04 May 2013

Screenprinting Halftones and CMYK

Ever wondered how to print a colour photo with screenprinting???
I've been asked about it a lot lately so thought I'd post some info here.

Firstly, you'll need to know about these 2 important print concepts: halftones and CMYK.
Screens are really only capable of printing the solid colour of the ink,
the hole in the mesh is either open or blocked - "ink or no ink".
Here's a close-up example of a photo-stencil on the screen mesh:

Screen mesh with photo-stencil

Since most images are made up of various tones rather than solid cut-out shapes,
 you need combinations of open and blocked holes to print an image with various shades of grey.
A mechanical method was devised back in 1880s to produce the illusion of tone 
by the placement of dots of varying sizes in a regular pattern, known to us as halftone.

Here's an exaggerated view of halftone dots.
As the tone gets darker the dots get bigger and overlap to create black.

In Adobe Photoshop, the CS4 version, you could easily produce halftones 
with the "Screen" button in the Print Output section.
In the CS5 version, this button disappeared, leaving many screenprinters frustrated.

However, if you want to keep up-to-date with all the features of CS5 (and CS6 etc)
as well as being able to control the dot size and arrangement of your halftone dots,
then try this method below - its almost as straight-forward as the screen button
AND the good news is with this method you do NOT need a postscripted printer to print,
almost any printer will work fine!

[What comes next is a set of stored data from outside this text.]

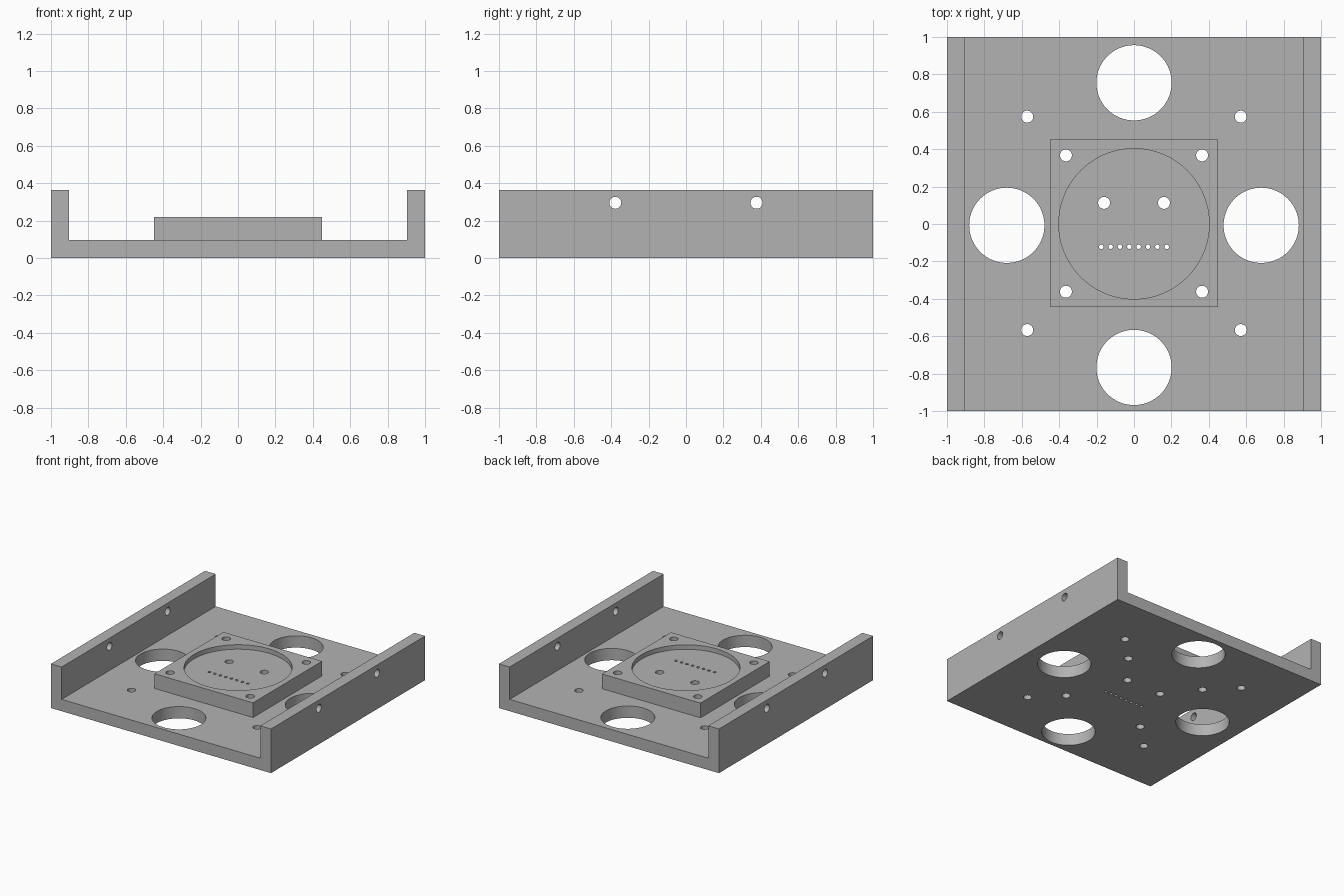
import bpy, bmesh
from math import radians
from mathutils import Matrix, Vector

default = bpy.data.objects.get("Cube")
if default:
    bpy.data.objects.remove(default, do_unlink=True)

FLOOR, WALL_TOP, WALL_IN = 0.097, 0.363, 0.903
PAD_TOP, PAD_HALF, RECESS_DEPTH = 0.218, 0.448, 0.037

grey = bpy.data.materials.new("plain grey")
grey.use_nodes = True
colour = (0.45, 0.45, 0.45, 1)
grey.diffuse_color = colour
grey.node_tree.nodes["Principled BSDF"].inputs["Base Color"].default_value = colour


def new_object(name, bm):
    bmesh.ops.recalc_face_normals(bm, faces=bm.faces)
    mesh = bpy.data.meshes.new(name)
    bm.to_mesh(mesh)
    bm.free()
    mesh.materials.append(grey)
    obj = bpy.data.objects.new(name, mesh)
    bpy.context.collection.objects.link(obj)
    return obj


def extrude(name, outline, direction):
    bm = bmesh.new()
    face = bm.faces.new([bm.verts.new(p) for p in outline])
    moved = bmesh.ops.extrude_face_region(bm, geom=[face])["geom"]
    verts = [g for g in moved if isinstance(g, bmesh.types.BMVert)]
    bmesh.ops.translate(bm, verts=verts, vec=Vector(direction))
    return new_object(name, bm)


def drill(bm, centre, radius, depth, segments=32, sideways=False):
    turn = Matrix.Rotation(radians(90 if sideways else 0), 4, "Y")
    bmesh.ops.create_cone(bm, cap_ends=True, segments=segments, radius1=radius,
                          radius2=radius, depth=depth,
                          matrix=Matrix.Translation(centre) @ turn)


def cut(obj, bm):
    # Subtract the drills, apply the result and drop the helper
    cutter = new_object("drill_helper", bm)
    cutter.hide_render = True
    mod = obj.modifiers.new("holes", "BOOLEAN")
    mod.operation, mod.solver, mod.object = "DIFFERENCE", "EXACT", cutter
    bpy.ops.object.select_all(action="DESELECT")
    obj.select_set(True)
    bpy.context.view_layer.objects.active = obj
    bpy.ops.object.modifier_apply(modifier=mod.name)
    bpy.data.objects.remove(cutter, do_unlink=True)
    bpy.ops.object.shade_smooth_by_angle(angle=radians(30))


def drill_centre_pattern(bm):
    # Corner screws, two posts and the pin row pass through pad and tray
    for x in (-0.364, 0.364):
        for y in (-0.362, 0.367):
            drill(bm, (x, y, 0), 0.032, 1)
    for x in (-0.16, 0.16):
        drill(bm, (x, 0.113, 0), 0.032, 1)
    for i in range(8):
        drill(bm, ((i - 3.5) * 0.05, -0.122, 0), 0.012, 1, 16)


# U-shaped tray: floor with two side walls
half = [(1, 0), (1, WALL_TOP), (WALL_IN, WALL_TOP), (WALL_IN, FLOOR)]
section = half + [(-x, z) for x, z in reversed(half)]
tray = extrude("tray", [(x, -1, z) for x, z in section], (0, 2, 0))

holes = bmesh.new()
drill_centre_pattern(holes)
for x, y in ((-0.68, -0.007), (0.68, -0.007), (0, 0.755), (0, -0.767)):
    drill(holes, (x, y, 0), 0.201, 0.5, 96)
for x in (-0.571, 0.571):
    for y in (-0.567, 0.574):
        drill(holes, (x, y, 0), 0.032, 0.5)
for y in (-0.378, 0.377):
    for x in (-1, 1):
        drill(holes, (x, y, 0.295), 0.032, 0.5, sideways=True)
cut(tray, holes)

# Raised square pad
corners = [(-1, -1), (1, -1), (1, 1), (-1, 1)]
pad = extrude("raised_pad", [(x * PAD_HALF, y * PAD_HALF + 0.003, FLOOR) for x, y in corners],
              (0, 0, PAD_TOP - FLOOR))

# Round recess, then the through holes
recess = bmesh.new()
drill(recess, (0, 0.001, PAD_TOP), 0.402, 2 * RECESS_DEPTH, 128)
cut(pad, recess)
holes = bmesh.new()
drill_centre_pattern(holes)
cut(pad, holes)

Firstly, convert your image to 'greyscale' and make sure it is flattened (or it wont let you do this).
From the Photoshop menu choose Image > Mode > Bitmap,
*regardless of your image resolution make the output 300ppi, and select Halftone Screen.

The following window allows you to select the frequency, angle and shape
the same as you did before with the 'screen' button.
For screens 40-90T I usually use 45lpi, for 100T+ I use 50lpi.
45 degree angle for a single colour. Always select round or ellipse-shaped dots.

Great! Now you have a single-colour image with halftones
so you're ready to make a screen and start printing with this simulated tone image.

You can see the tonal range of the halftones in this close-up of the rose image,
even as a single-colour file you can see how halftones give the illusion of various shades of grey,
more than the bitmapped image on the left which mostly posterises it as black and white:


If you are wanting to go even more advanced and print colour images,
the second important concept you'll need to know about is 'CMYK'.
CMYK is the abbreviation used for 'process colour' used in most commercial printing,
referring to the ink colours: cyan (C), magenta (M), yellow (Y) and key (K), which is black.
When these colours of ink are mixed to the correct transparency and printed over each other
they are able to replicate a fairly good range of the spectrum to print colour images.

Here is a close-up of what the CMYK halftones look like together

Now, if you want to make a colour image for screenprinting,
you'll need to produce CMYK 'seperations' with halftones.
This example shows this CMYK image seperated into is 4 colour files:

Firstly, go to the Channels window and select Split Channels so you get 4 seperate documents,
than proceed with selecting the settings above for frequency and shape,
but using different angles for each colour (see angle suggestions below)...

To prevent moiré patterns (exaggerated grid distortions) appearing in your prints,
a general rule of thumb is to offset each screen angle by 15-30 degrees.
Here's a few combinations from an online discussion that you may want to try:

The CMYK inks are available for paper and fabrics.
Sometimes the inks come ready to print (pre-mixed with transparency), some are concentrated,
so talk to your ink supplier to make sure before you begin printing!

I hope this helps you get started on screenprinting halftones and CMYK!
As we venture into CS6 there may be further advancements on this...
If you have any other solutions or suggestions, please post comments below.

No comments: